It found this explanation was more likely than other previously considered causes such as tropical disease or psychological issues. The study did not name a source for the energy and did not say it came as the result of an attack, though it did note that previous research on this type of injury was done in the former Soviet Union.
In its report, the 19-member committee noted that it faced significant challenges in trying to get to the bottom of the medical mystery.
Among them, not everyone reported the same symptoms and the National Academy of Sciences research did not have access to all the previous studies on the illnesses, some of which are classified.
The committee found these cases quite concerning, in part because of the plausible role of directed, pulsed radiofrequency energy as a mechanism, but also because of the significant suffering and debility that has occurred in some of these individuals, said committee chairman David Relman, a professor of medicine at Stanford University.

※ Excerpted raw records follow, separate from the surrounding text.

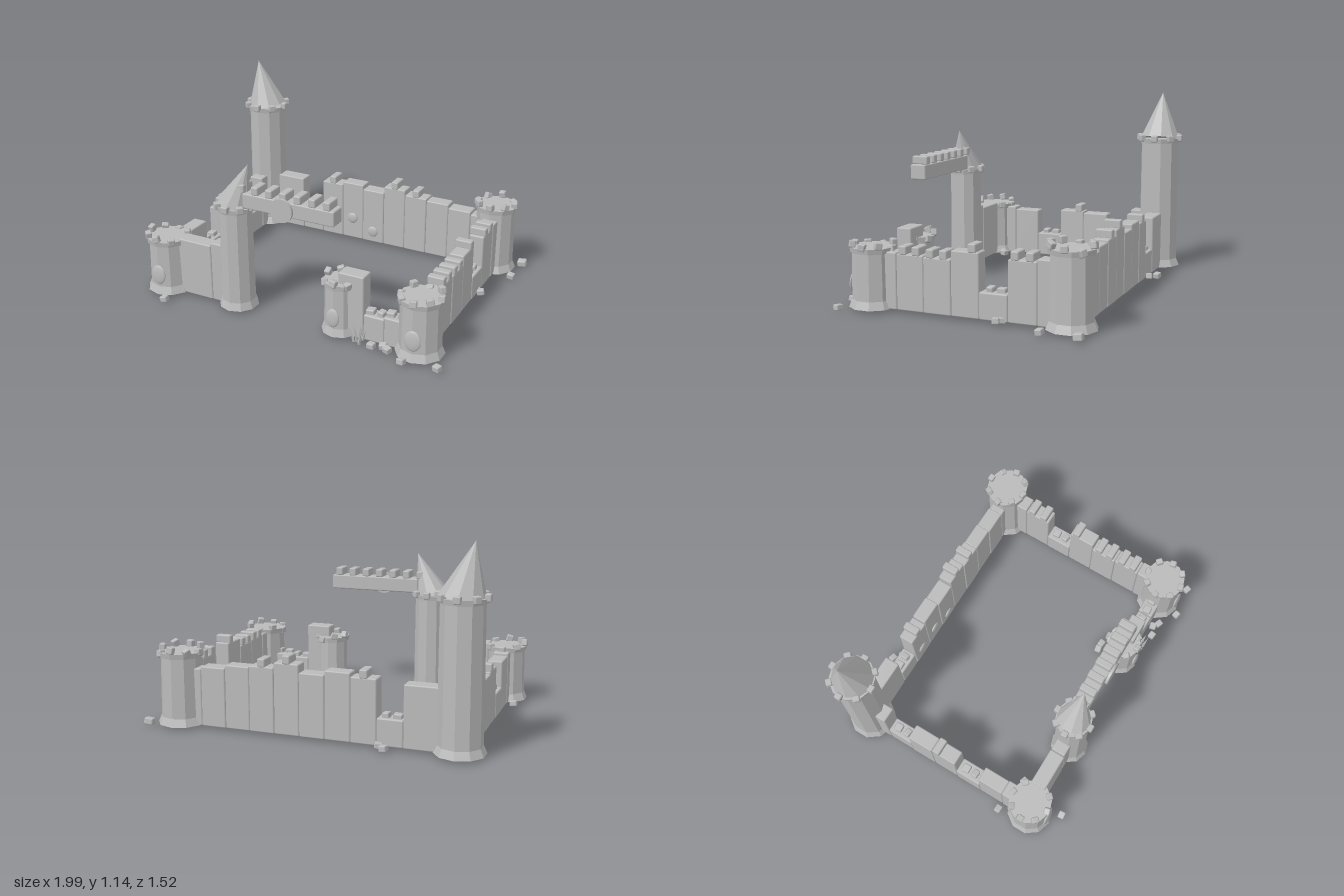
import * as THREE from 'three';
import { RoundedBoxGeometry } from 'three/addons/geometries/RoundedBoxGeometry.js';

const stone = new THREE.MeshStandardMaterial({ color: 0xbababa });
stone.name = 'greyStone';
const BASE = 0.015, BACK = -0.615, FRONT = 0.555, LEFT = 0.8, RIGHT = -0.85, THICK = 0.095;

function add(parent, name, geometry, x, y, z, rx = 0, ry = 0, rz = 0) {
  const mesh = new THREE.Mesh(geometry, stone);
  mesh.name = name;
  mesh.position.set(x, y, z);
  mesh.rotation.set(rx, ry, rz);
  parent.add(mesh);
  return mesh;
}
function faceted(geometry) {
  const flat = geometry.toNonIndexed();
  flat.computeVertexNormals();
  return flat;
}
// Softly shaded block with a narrow bevel
const block = (w, h, d) => new RoundedBoxGeometry(w, h, d, 1, Math.min(0.008, w / 5, h / 5, d / 5));
const drum = (top, bottom, h) => faceted(new THREE.CylinderGeometry(top, bottom, h, 10));

// Small repeatable random numbers for tumbled stones
let seed = 11;
function jitter(amount) {
  seed = (seed * 16807) % 2147483647;
  return (seed / 2147483647 * 2 - 1) * amount;
}

// Ten-sided tower: flared foot, shaft, collar, ring of merlons
function tower(parent, name, x, z, r, top, merlons, ring, wobble) {
  const g = new THREE.Group();
  g.name = name;
  g.position.set(x, 0, z);
  parent.add(g);
  add(g, 'foot', drum(r * 1.02, r * 1.18, 0.045), 0, BASE + 0.0225, 0);
  add(g, 'shaft', drum(r * 0.98, r * 1.02, top - BASE - 0.045), 0, (top + BASE + 0.045) / 2, 0);
  add(g, 'collar', drum(r * 1.1, r * 1.06, 0.03), 0, top + 0.008, 0);
  for (let i = 0; i < merlons; i++) {
    const a = i / merlons * Math.PI * 2;
    add(g, 'towerMerlon', block(0.042, 0.042, 0.036),
      Math.sin(a) * r * ring, top + 0.026 + jitter(wobble * 0.06), Math.cos(a) * r * ring,
      jitter(wobble), a + jitter(wobble), jitter(wobble));
  }
  return g;
}

// Leaning pointed roof
function roof(parent, r, h, y, lean) {
  const cone = new THREE.ConeGeometry(r, h, 10);
  cone.translate(0, h / 2, 0);
  add(parent, 'roof', faceted(cone), 0, y, 0, 0, 0, lean);
}

// Shallow domed oval shield, facing front
function shield(parent, name, x, y, z, w, h, tilt = 0) {
  const dome = new THREE.SphereGeometry(1, 20, 12);
  dome.scale(w, h, 0.012);
  add(parent, name, dome, x, y, z, tilt);
}

// Wall of panels [from, to, height]; low panels carry broken blocks
function wall(parent, name, alongX, fixed, panels, merlons) {
  const g = new THREE.Group();
  g.name = name;
  parent.add(g);
  const piece = (part, at, y, len, h, depth, turn = 0) => {
    const b = alongX ? block(len, h, depth) : block(depth, h, len);
    add(g, part, b, alongX ? at : fixed, y, alongX ? fixed : at, 0, turn, turn);
  };
  panels.forEach(([a, b, top], i) => {
    const mid = (a + b) / 2, depth = THICK - (i % 2) * 0.004;
    piece('wallPanel', mid, (BASE + top) / 2, b - a, top - BASE, depth);
    if (top < 0.25) {
      piece('brokenBlock', mid - 0.035, top + 0.008, 0.05, 0.035, 0.05, 0.06);
      piece('brokenBlock', mid + 0.03, top + 0.008, 0.04, 0.04, 0.05, -0.1);
    }
  });
  for (const [at, top] of merlons) piece('wallMerlon', at, top + 0.02, 0.047, 0.05, 0.1);
}

export function createModel() {
  const castle = new THREE.Group();
  castle.name = 'ruinedCastle';

  // Corner towers
  const tall = tower(castle, 'tallTower', RIGHT, BACK, 0.122, 0.825, 8, 1.07, 0);
  roof(tall, 0.128, 0.3, 0.845, 0.2);
  tower(castle, 'backLeftTower', LEFT, BACK, 0.12, 0.415, 8, 0.98, 0.3);
  for (const x of [RIGHT, LEFT]) {
    const t = tower(castle, 'frontCornerTower', x, FRONT, 0.118, 0.33, 8, 0.98, 0.3);
    shield(t, 'towerShield', 0.005, 0.14, 0.122, 0.048, 0.06, -0.06);
  }

  // Gate towers
  const gate = tower(castle, 'gateTower', -0.36, 0.55, 0.1, 0.625, 8, 1.07, 0);
  roof(gate, 0.103, 0.265, 0.655, -0.35);
  const broken = tower(castle, 'brokenGateTower', 0.31, 0.54, 0.094, 0.305, 7, 0.98, 0.3);
  shield(broken, 'towerShield', 0, 0.13, 0.1, 0.04, 0.055, -0.06);

  // Overhanging gate beam with merlons and round emblem plate
  add(castle, 'gateBeam', block(0.58, 0.09, 0.1), 0.005, 0.7, 0.547);
  for (let i = 0; i < 7; i++) {
    add(castle, 'beamMerlon', block(0.045, 0.05, 0.1), -0.295 + i * 0.0905, 0.768, 0.547);
  }
  add(castle, 'gateDisc', new THREE.CylinderGeometry(0.07, 0.07, 0.016, 24), -0.025, 0.695, 0.605, Math.PI / 2);

  // Back wall
  wall(castle, 'backWall', true, BACK, [
    [-0.75, -0.55, 0.37], [-0.55, -0.4, 0.17], [-0.4, -0.25, 0.385], [-0.25, -0.1, 0.405],
    [-0.1, 0.05, 0.38], [0.05, 0.2, 0.425], [0.2, 0.35, 0.395], [0.35, 0.5, 0.385],
    [0.5, 0.65, 0.365], [0.65, 0.72, 0.35],
  ], [[-0.325, 0.385], [0.125, 0.425], [0.275, 0.395]]);
  for (const [x, y] of [[-0.325, 0.14], [-0.175, 0.16], [-0.025, 0.09]]) {
    shield(castle, 'wallShield', x, y, BACK + 0.05, 0.036, 0.036);
  }

  // Side walls
  wall(castle, 'leftWall', false, LEFT, [
    [0.385, 0.46, 0.335], [0.22, 0.385, 0.33], [0.055, 0.22, 0.325], [-0.11, 0.055, 0.375],
    [-0.275, -0.11, 0.165], [-0.44, -0.275, 0.355], [-0.53, -0.44, 0.37],
  ], [[0.345, 0.33], [0.265, 0.33], [0.18, 0.325], [0.1, 0.325], [-0.07, 0.375],
    [-0.315, 0.355], [-0.4, 0.355]]);
  wall(castle, 'rightWall', false, RIGHT, [
    [0.385, 0.46, 0.335], [0.22, 0.385, 0.32], [0.055, 0.22, 0.165], [-0.11, 0.055, 0.335],
    [-0.275, -0.11, 0.325], [-0.44, -0.275, 0.165], [-0.53, -0.44, 0.37],
  ], [[-0.075, 0.335]]);

  // Front wall, either side of the open gate
  wall(castle, 'frontWallRight', true, 0.547, [[-0.75, -0.52, 0.365], [-0.52, -0.43, 0.385]], []);
  wall(castle, 'frontWallLeft', true, 0.547, [[0.32, 0.475, 0.395], [0.475, 0.6, 0.17], [0.6, 0.72, 0.185]], []);

  // Splintered gate bars
  for (let i = 0; i < 7; i++) {
    add(castle, 'gateSplinter', faceted(new THREE.ConeGeometry(0.009, 0.08 + (i % 3) * 0.02, 4)),
      0.41 + i * 0.014, 0.06, 0.615 + (i % 2) * 0.02, 0.1, 0, 0.35 - i * 0.11);
  }

  // Fallen stones [x, z]
  const stones = [[-0.94, 0.38], [-0.77, 0.735], [-0.71, 0.43], [-0.735, 0.45], [0.285, 0.39],
    [0.33, 0.39], [0.4, 0.41], [0.55, 0.645], [0.645, 0.645], [0.61, 0.62], [0.76, 0.715],
    [0.955, 0.69], [0.96, -0.5], [-0.46, -0.72], [-0.42, -0.68], [0.865, -0.215], [0.83, -0.24]];
  for (const [x, z] of stones) {
    add(castle, 'fallenStone', block(0.045, 0.035, 0.04), x, 0.026, z, jitter(0.2), jitter(0.4), jitter(0.2));
  }
  add(castle, 'fallenStone', block(0.055, 0.04, 0.05), 0.965, 0.026, -0.71, 0.1, 0.1, 0.1);
  return castle;
}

We as a nation need to address these specific cases as well as the possibility of future cases with a concerted, coordinated, and comprehensive approach.
The health effects were experienced by about two dozen Americans affiliated with the US Embassy in Cuba as well as Canadian diplomats and personnel at the US consulate in Guanghzhou, China, in early 2017.
Some of the Americans have been critical of the US.government's response to their health complaints and at least one has filed suit against the State Department.
Between late 2016 and May 2018, several U.S. and Canadian diplomats in Havana complained of health problems from an unknown cause.
One US government count put the number of American personnel affected at 26. Some reported hearing high-pitched sounds similar to crickets while at home or staying in hotels, leading to an early theory of a sonic attack.
(Only the headline and picture of this report may have been reworked by the Business Standard staff; the rest of the content is auto-generated from a syndicated feed.)
Business Standard has always strived hard to provide up-to-date information and commentary on developments that are of interest to you and have wider political and economic implications for the country and the world. Your encouragement and constant feedback on how to improve our offering have only made our resolve and commitment to these ideals stronger. Even during these difficult times arising out of Covid-19, we continue to remain committed to keeping you informed and updated with credible news, authoritative views and incisive commentary on topical issues of relevance.
We, however, have a request.
As we battle the economic impact of the pandemic, we need your support even more, so that we can continue to offer you more quality content. Our subscription model has seen an encouraging response from many of you, who have subscribed to our online content. More subscription to our online content can only help us achieve the goals of offering you even better and more relevant content. We believe in free, fair and credible journalism. Your support through more subscriptions can help us practise the journalism to which we are committed.
Support quality journalism and subscribe to Business Standard.